For some reason, foreign taxi drivers have completely displaced native Americans. This is from Robert B. Parker`s novel Taming A Seahorse
, in which Boston private eye Spenser is in New York looking for a girl named April Kyle. In Boston, Spenser has his own car, but in New York, he`s relying on taxis:

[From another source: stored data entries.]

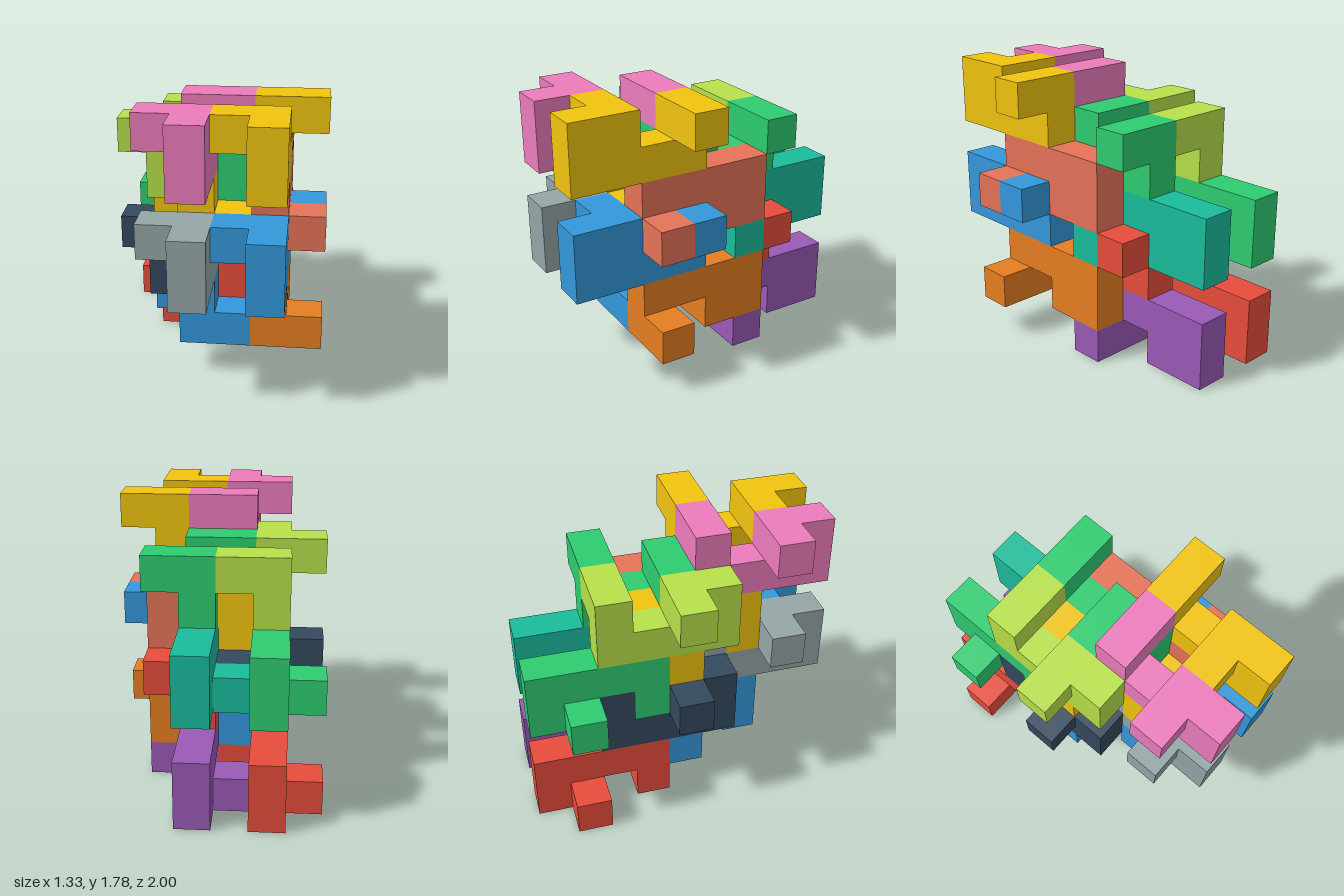
import * as THREE from 'three';
import { mergeGeometries } from 'three/addons/utils/BufferGeometryUtils.js';

const UNIT = 2 / 9; // edge of one cube cell

// One nine-cell block: a notched profile one cell thick, with a knob on each side.
function blockGeometry() {
  const profile = new THREE.Shape(
    [[0, 0], [4, 0], [4, 2], [2, 2], [2, 1], [1, 1], [1, 2], [0, 2]].map(([z, y]) => new THREE.Vector2(z, y))
  );
  const spine = new THREE.ExtrudeGeometry(profile, { depth: 1, bevelEnabled: false });
  spine.rotateY(-Math.PI / 2).translate(1, 0, 0);
  const knob = (x, y, z) => new THREE.BoxGeometry(1, 1, 1).toNonIndexed().translate(x + 0.5, y + 0.5, z + 0.5);
  return mergeGeometries([spine, knob(1, 1, 0), knob(-1, 1, 2)]);
}

// Upright blocks: cell of the spine's back end (x, y, z) and color
const UPRIGHT = [
  ['pinkBlock', 2, 6, 5, 0xec7cbc],
  ['topGoldBlock', 4, 6, 5, 0xf1c40f],
  ['grayBlock', 2, 3, 5, 0x95a5a6],
  ['frontBlueBlock', 4, 3, 5, 0x3498db],
  ['limeBlock', 1, 5, 2, 0xb8e04a],
  ['upperGreenBlock', 3, 5, 2, 0x2ecc71],
  ['navyBlock', 1, 2, 2, 0x34495e],
  ['middleRedBlock', 3, 2, 2, 0xe74c3c],
];

// Inverted blocks: cell of the spine's front end (x, y, z) and color
const INVERTED = [
  ['coralBlock', 4, 5, 6, 0xe57358],
  ['innerGoldBlock', 2, 5, 6, 0xf1c40f],
  ['orangeBlock', 4, 2, 6, 0xe67e22],
  ['lowerBlueBlock', 2, 2, 6, 0x3498db],
  ['tealBlock', 3, 4, 3, 0x1abc9c],
  ['backGreenBlock', 1, 4, 3, 0x2ecc71],
  ['purpleBlock', 3, 1, 3, 0x9b59b6],
  ['baseRedBlock', 1, 1, 3, 0xe74c3c],
];

export function createModel() {
  const model = new THREE.Group();
  model.name = 'interlockingBlocks';
  const geometry = blockGeometry();

  const addBlock = (name, x, y, z, color, inverted) => {
    const block = new THREE.Mesh(geometry, new THREE.MeshStandardMaterial({ color }));
    block.name = name;
    const shift = inverted ? 1 : 0; // half turn about x swaps cell corners
    block.rotation.x = inverted ? Math.PI : 0;
    block.position.set(x - 3, y + shift, z + shift - 4.5).multiplyScalar(UNIT);
    block.scale.setScalar(UNIT);
    model.add(block);
  };

  for (const b of UPRIGHT) addBlock(...b, false);
  for (const b of INVERTED) addBlock(...b, true);
  return model;
}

At six-twenty Rambeaux came out of the house wearing a tweed coat with a velvet collar. There was a young woman with him. It wasn`t April. They walked to Second Avenue and caught a cab downtown. I drifted along behind them and caught the next one."I can`t think of a slick way to put this," I said to the cabbie, "but follow that cab." The driver turned toward me and said, "Where you go?""Follow that cab," I said."La Guardia?" he said. "Grann Central? Waldorf?""Allez-vous apres ce taxi?" I said.He shook his head. Rambeaux`s cab took a right turn on 75th Street."Never mind," I said and got out of the cab and started across Second."Som a beetch," the cabbie yelled after me, out the passenger window."Sonova," I said. "Son… of… a… bitch. Short i."The cabbie pulled away, spinning a little rubber as he went. I walked back to the St. Regis. Follow that cab. It seemed simple enough. Used to work perfect for Richard Arlen.[Taming A Sea-Horse ,Robert B. Parker, 1986]
Spenser goes on "The next morning I went over to the Hertz place on West 56th Street and rented a tan Toyota Celica..." Driving in New York may be difficult, but speaking 160 foreign languages is more difficult. It is a violation of Title VII of the Civil Rights Act of 1964 to discriminate against people with foreign accents
and limited English proficiency.